At the 12th you play toward the remarkable Palace of the Golden Horses, billed as Asia’s most extraordinary hotel. The giant edifice – whose architectural influences somehow span both the Taj Mahal and Las Vegas – looms behind the green as you play the longest par four on the course.
The par five 17th is a strong hole that Tiger Woods made to look laughably easy in the 1999 World Cup. A plaque commemorates Tiger’s eagle three.
The golf course at the Mines course offers plenty of variation to make it an interesting course. The design and landscaping manages to avoid the trap of too much ornamentation that so many high profile golf projects in Asia seem to fall into. While the massive lake is the course’s single largest feature and its most dangerous hazard, it is not the only feature. The series of holes on the front nine that work their way around the property’s hinterland work well as a counterpoint.
Reproduced with kind permission from The Finest Golf Courses of Asia & Australasia by James Spence.
One of the interesting things about host sites for major golf events is that there's no guarantee the overall course architecture will be compelling. That's the case with The Mines.

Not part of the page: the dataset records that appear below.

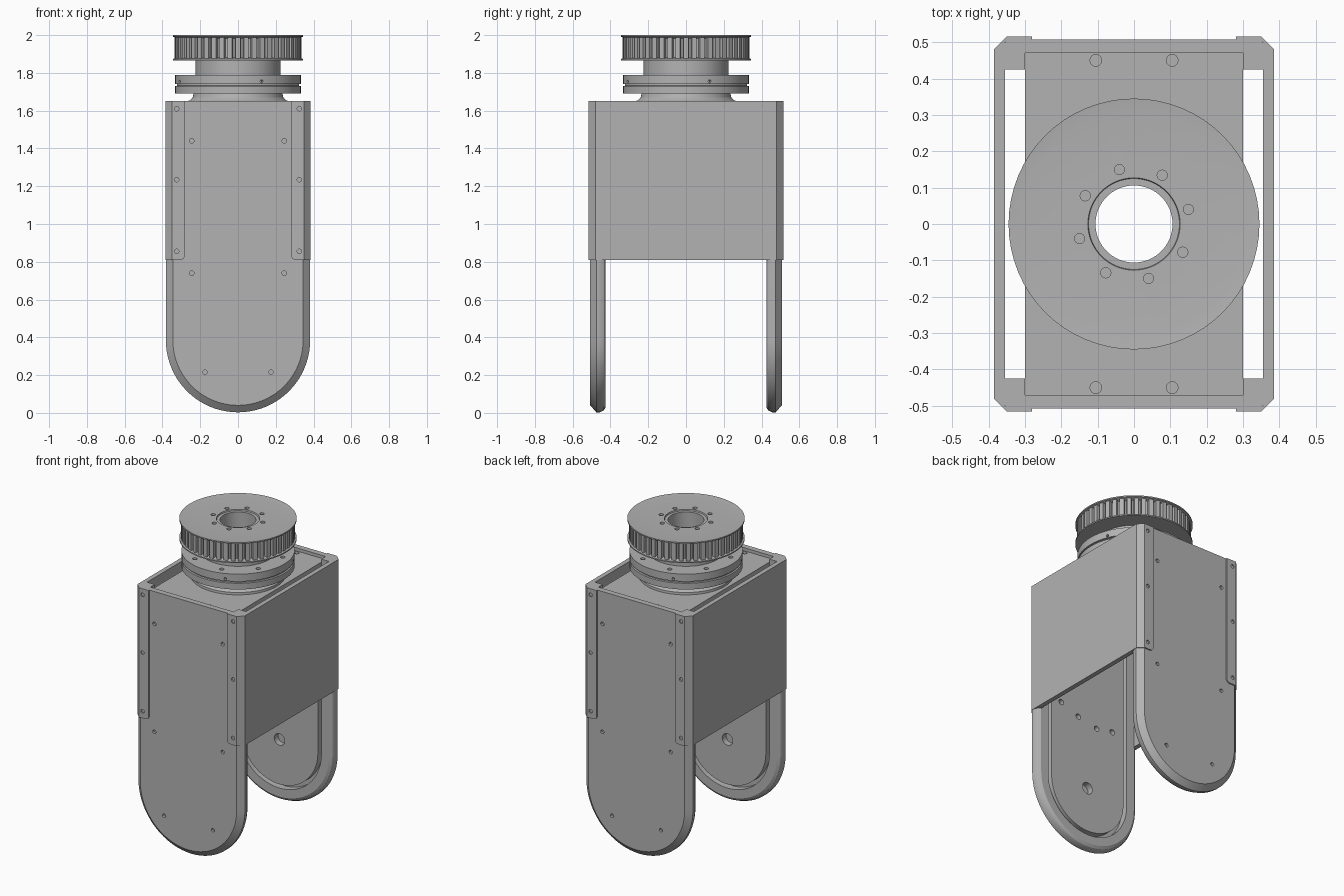
import bpy, bmesh, math
from mathutils import Vector

if "Cube" in bpy.data.objects:
    bpy.data.objects.remove(bpy.data.objects["Cube"], do_unlink=True)

grey = bpy.data.materials.new("machined_grey")
grey.use_nodes = True
colour = (0.45, 0.45, 0.45, 1)
grey.diffuse_color = colour
grey.node_tree.nodes["Principled BSDF"].inputs["Base Color"].default_value = colour


def make(name, bm):
    bmesh.ops.recalc_face_normals(bm, faces=bm.faces)
    mesh = bpy.data.meshes.new(name)
    bm.to_mesh(mesh)
    bm.free()
    mesh.materials.append(grey)
    ob = bpy.data.objects.new(name, mesh)
    bpy.context.collection.objects.link(ob)
    return ob


def activate(ob):
    bpy.ops.object.select_all(action='DESELECT')
    ob.select_set(True)
    bpy.context.view_layer.objects.active = ob


def drill(ob, holes):
    """Cut round holes, each (centre, axis, radius, half length)."""
    bm = bmesh.new()
    for centre, axis, radius, half in holes:
        turn = Vector(axis).to_track_quat('Z', 'Y').to_matrix().to_4x4()
        turn.translation = Vector(centre)
        bmesh.ops.create_cone(bm, cap_ends=True, segments=16, radius1=radius,
                              radius2=radius, depth=2 * half, matrix=turn)
    cutter = make("hole_cutter", bm)
    cutter.hide_render = True
    activate(ob)
    mod = ob.modifiers.new("holes", 'BOOLEAN')
    mod.operation, mod.solver, mod.object = 'DIFFERENCE', 'EXACT', cutter
    bpy.ops.object.modifier_apply(modifier=mod.name)
    bpy.data.objects.remove(cutter, do_unlink=True)


def finish(ob, angle=30):
    activate(ob)
    bpy.ops.object.shade_smooth_by_angle(angle=math.radians(angle))


def turned_copy(ob, name):
    twin = ob.copy()
    twin.data = ob.data.copy()
    twin.name = name
    twin.rotation_euler.z = math.pi
    bpy.context.collection.objects.link(twin)


ARC_Z = 0.385


def arch_loft(name, profile, top):
    """Loft U-shaped outlines with a round foot; profile is (radius, y)."""
    bm = bmesh.new()
    loops = []
    for r, y in profile:
        pts = [(-r, top)]
        for i in range(41):
            a = math.pi + math.pi * i / 40
            pts.append((r * math.cos(a), ARC_Z + r * math.sin(a)))
        pts.append((r, top))
        loops.append([bm.verts.new((x, y, z)) for x, z in pts])
    for a, b in zip(loops, loops[1:]):
        for i in range(len(a) - 1):
            bm.faces.new((a[i], a[i + 1], b[i + 1], b[i]))
    bm.faces.new(loops[0])
    bm.faces.new(loops[-1])
    bm.faces.new([l[0] for l in loops] + [l[-1] for l in reversed(loops)])
    return make(name, bm)


def lathe(name, profile, n=64):
    """Closed ring profile of (radius, z) turned about z."""
    bm = bmesh.new()
    rings = [[bm.verts.new((r * math.cos(2 * math.pi * i / n),
                            r * math.sin(2 * math.pi * i / n), z))
              for i in range(n)] for r, z in profile]
    for a, b in zip(rings, rings[1:] + rings[:1]):
        for i in range(n):
            j = (i + 1) % n
            bm.faces.new((a[i], a[j], b[j], b[i]))
    return make(name, bm)


def around(radius, start, count, z):
    for i in range(count):
        a = math.radians(start + 360 * i / count)
        yield (radius * math.cos(a), radius * math.sin(a), z)


# Front arm shell: chamfered face with a raised rim on its inner side
FACE = -0.507
arm = arch_loft("front_arm", [(0.3, -0.47), (0.3, -0.425), (0.355, -0.425), (0.372, -0.435),
                              (0.382, -0.455), (0.382, -0.475), (0.345, FACE)], 1.65)
drill(arm, [((s * x, FACE, z), (0, 1, 0), 0.012, 0.015)
            for s in (-1, 1) for x, z in ((0.245, 1.44), (0.245, 0.74), (0.175, 0.215))])
finish(arm)
turned_copy(arm, "back_arm")

# Inner arm plate with axle hole and mounting holes
plate = arch_loft("front_inner_plate", [(0.275, -0.475), (0.275, -0.425)], 1.6)
mounts = ((0.2, 0.91), (0.07, 0.86), (-0.07, 0.83), (-0.19, 0.85))
drill(plate, [((0, -0.425, 0.4), (0, 1, 0), 0.038, 0.04)] +
      [((x, -0.425, z), (0, 1, 0), 0.018, 0.03) for x, z in mounts])
finish(plate)
turned_copy(plate, "back_inner_plate")

# Side cover: channel section wrapping onto both arm faces
half = [(0.28, -0.515), (0.35, -0.515), (0.385, -0.48)]
inner = [(0.355, -0.5), (0.28, -0.5)]
outline = half + [(x, -y) for x, y in reversed(half)]
outline += [(x, -y) for x, y in reversed(inner)] + inner
bm = bmesh.new()
base = bm.faces.new([bm.verts.new((x, y, 0.81)) for x, y in outline])
up = bmesh.ops.extrude_face_region(bm, geom=[base])["geom"]
bmesh.ops.translate(bm, vec=(0, 0, 0.84), verts=[g for g in up if isinstance(g, bmesh.types.BMVert)])
corners = [e for e in bm.edges if all(v.co.x < 0.29 and v.co.z < 0.9 for v in e.verts)
           and abs(e.verts[0].co.y - e.verts[1].co.y) < 0.1]
bmesh.ops.bevel(bm, geom=corners, offset=0.025, segments=4, profile=0.5, affect='EDGES')
cover = make("left_side_cover", bm)
drill(cover, [((0.325, s * 0.515, z), (0, 1, 0), 0.012, 0.008)
              for s in (-1, 1) for z in (1.61, 1.235, 0.855)])
finish(cover)
turned_copy(cover, "right_side_cover")

# Top plate carrying the hub
bm = bmesh.new()
bmesh.ops.create_cube(bm, size=1)
for v in bm.verts:
    v.co = (v.co.x * 0.6, v.co.y * 0.96, 1.6 + v.co.z * 0.06)
top = make("top_plate", bm)
drill(top, [((0, 0, 1.6), (0, 0, 1), 0.15, 0.1)] +
      [((x, y, 1.63), (0, 0, 1), 0.016, 0.02) for x in (-0.105, 0.105) for y in (-0.45, 0.45)])
finish(top)

# Hub: flared foot, grooved bearing disc and neck
hub = lathe("bearing_hub", [
    (0.106, 1.57), (0.2, 1.57), (0.2, 1.62), (0.28, 1.62), (0.278, 1.645), (0.255, 1.655),
    (0.24, 1.67), (0.235, 1.69), (0.333, 1.69), (0.333, 1.73), (0.323, 1.732), (0.323, 1.74),
    (0.333, 1.742), (0.333, 1.79), (0.225, 1.79), (0.225, 1.868), (0.106, 1.868)])
drill(hub, [(p, (0, 0, 1), 0.014, 0.02) for p in around(0.28, 15, 8, 1.79)] +
      [(p, (p[0], p[1], 0), 0.008, 0.02) for p in around(0.333, -68, 4, 1.755)])
finish(hub)

# Pulley body with two flanges and a ring of bolt holes
pulley = lathe("pulley_body", [
    (0.106, 1.866), (0.305, 1.866), (0.345, 1.866), (0.345, 1.874), (0.315, 1.882),
    (0.315, 1.982), (0.345, 1.992), (0.345, 2.0), (0.305, 1.996), (0.127, 1.996),
    (0.125, 1.988), (0.106, 1.988)])
drill(pulley, [(p, (0, 0, 1), 0.014, 0.03) for p in around(0.155, 15, 8, 1.996)])
finish(pulley, 20)

# Pulley teeth: bars set around the body between the flanges
bm = bmesh.new()
TEETH = 48
for i in range(TEETH):
    a = 2 * math.pi * i / TEETH
    bars = bmesh.ops.create_cube(bm, size=1)["verts"]
    for v in bars:
        r = 0.322 + v.co.x * 0.026
        t = v.co.y * (0.026 if v.co.x > 0 else 0.032)
        v.co = (r * math.cos(a) - t * math.sin(a),
                r * math.sin(a) + t * math.cos(a), 1.932 + v.co.z * 0.112)
make("pulley_teeth", bm)
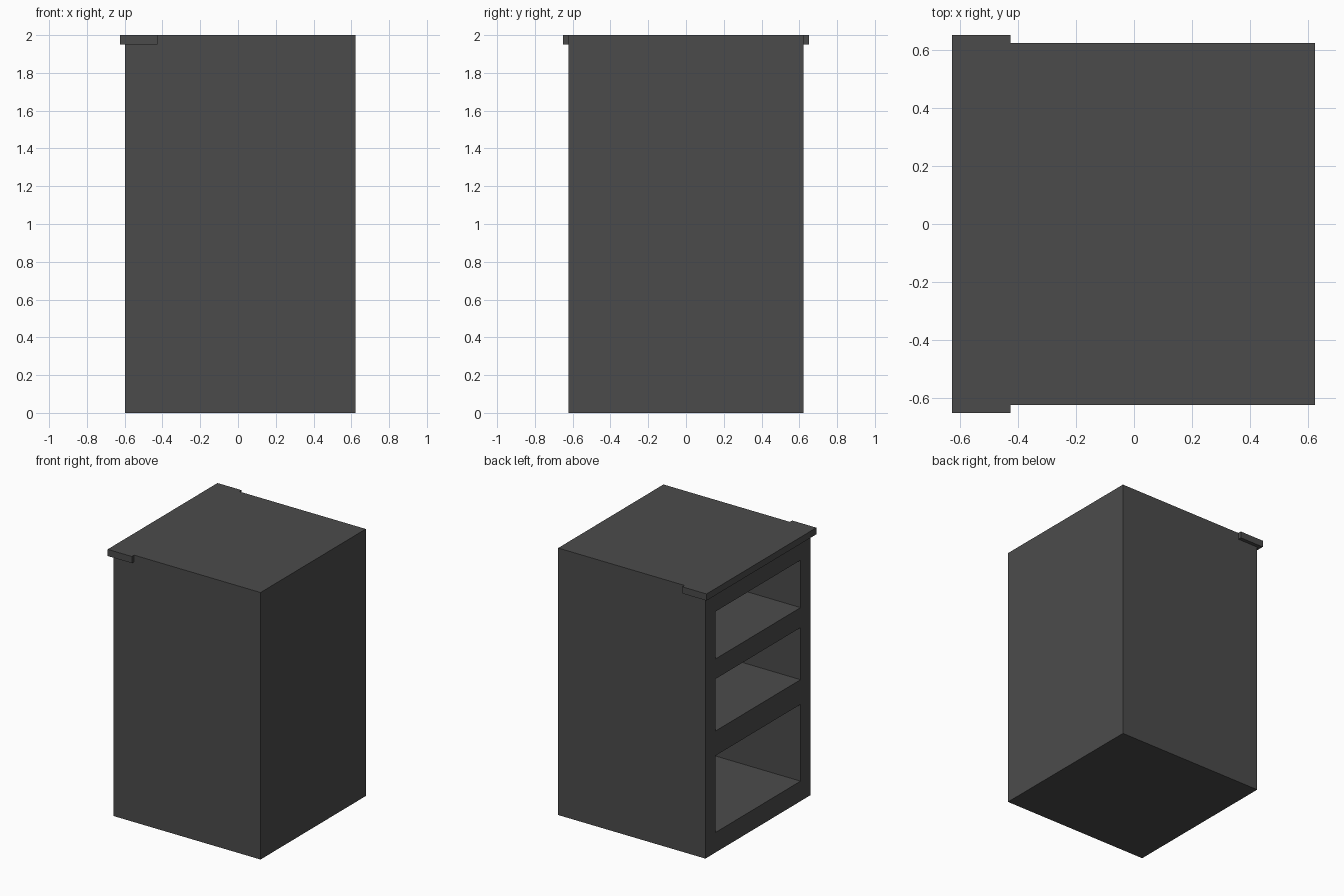
import bpy

if "Cube" in bpy.data.objects:
    bpy.data.objects.remove(bpy.data.objects["Cube"])

grey = bpy.data.materials.new("dark_grey")
grey.diffuse_color = (0.071, 0.071, 0.071, 1)
grey.use_nodes = True
grey.node_tree.nodes["Principled BSDF"].inputs["Base Color"].default_value = grey.diffuse_color


def box(name, x, y, z):
    """Axis-aligned box from (min, max) ranges."""
    bpy.ops.mesh.primitive_cube_add(size=1)
    ob = bpy.context.object
    ob.name = name
    lo, hi = zip(x, y, z)
    for v in ob.data.vertices:
        v.co = [b if c > 0 else a for c, a, b in zip(v.co, lo, hi)]
    ob.data.materials.append(grey)
    return ob


def combine(target, tool, operation):
    """Apply a boolean to the target and remove the tool."""
    mod = target.modifiers.new(operation.lower(), 'BOOLEAN')
    mod.operation = operation
    mod.solver = 'EXACT'
    mod.object = tool
    bpy.context.view_layer.objects.active = target
    bpy.ops.object.modifier_apply(modifier=mod.name)
    bpy.data.objects.remove(tool)


# Cabinet body
cabinet = box("cabinet", (-0.597, 0.623), (-0.623, 0.623), (0, 2))

# Overhanging lip along the top of the open side
lip = box("top_lip", (-0.625, -0.425), (-0.65, 0.65), (1.95, 2))
combine(cabinet, lip, 'UNION')

# Three shelf openings in the left side
for z in ((0.15, 0.725), (0.91, 1.3), (1.45, 1.805)):
    opening = box("opening_cutter", (-0.8, 0.5), (-0.503, 0.503), z)
    combine(cabinet, opening, 'DIFFERENCE')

The main claim to fame for the facility is that in 1999 the club hosted the World Cup of Golf and a super talented Tiger Woods propelled himself to the individual title and partnered with Mark O'Meara to claim the team title for the USA. Tiger's four-round total of 263 (-21) was good for a nine-stroke win over runner-up and now CBS-Golf commentator Frank Nobilo of New Zealand.
The layout is balanced with one side weaving tree bracketed holes -- the other more exposed with water penalty areas a factor.
In terms of other Malaysia golf courses, The Mines clearly stands apart. Turf conditions were good but given the daily high heat and humidity there's really no ground game to speak about.
The detailing of the greens is engaging at times but there's nothing present on a consistent basis that truly pushes the experience to a higher level.
Of the two nines -- the inwards half is more notable. The risk/reward par-5 11th is a fine challenge with water dominating the entire left side. The bunker arrangement you encounter borders on the overkill and could have been placed and shaped in a far different manner.
The driveable par-4 15th is a fun hole. Water clearly in play down the right side which tugs close to the green.
The closing hole is very good too. The 18th plays 447 yards and a cluster of trees must be avoided so that one's approach shot is not impeded.
Overall, The Mines is clearly among the most impressive of layouts for Malaysia. But, is it worth the mega-hour flight to get there from most parts on the globe? The short answer -- no.
M. James Ward
I played The Mines whilst traveling on business in Malaysia & it didn't disappoint. I could remember watching on TV The World Cup of Golf when Tiger & Mark O won at a canter, and some of the hole memories came flooding back (albeit my 2nd shot was from much further back).
From the moment you arrive at the club (unfortunately the entrance looks like its an industrial estate), you are treated like royalty. The range is a little disappointing, as the turf was more rough-like than the manicured fairways you would expect at TPC KL.
My caddy for the day suggested we start on the 12th, thus avoiding the slower groups from nearby countries, which was a stroke of genius, as we managed to fly around the back 9 before running into the slower groups going off the 1st.
Regarding said caddy, they really do earn their money, his green reading was superb, although his clubbing was questionable (I didn't take his advice after the 2nd short wedge). He had caddies for Sergio Garcia earlier in the year, maybe he thought I hit the ball like Sergio (which I very much don't!).
The course is a good Trent Jones Jnr design, good bunkering, fast & firm greens, playing its full length as the grass is brushed back to the tee, and the surrounds are also brushed into the ball making chipping very different to the links turf I'm used to.
Overall I would recommend anyone with a day to kill in KL play this course, maybe its not as famous as the TPC KL, but still offers a challenge from the tee, where length is not as important as accuracy. If you can putt well you should score well around this track, as the greens are the main defence, miss them the wrong side & you will struggle to turn 3 shots into 2.
I would suggest phoning the course & then checking if your Hotel can get a cheaper rate, as the difference can be massive!
Overall, an enjoyable course which offers a good challenge.
I played the Mines on a rather grey day but nevertheless enjoyed it thoroughly. The clubhouse is huge and the car park is full of Rolls and Ferraris etc. I had marvelous caddy called Jumbo who seemed to be able to club me before I had even hit a ball. This is an interesting course with a great variety of holes but I would not say that it was very difficult. It is a course surrounded by house ( and these house are huge palaces) Play the Mines if you can get reasonable price.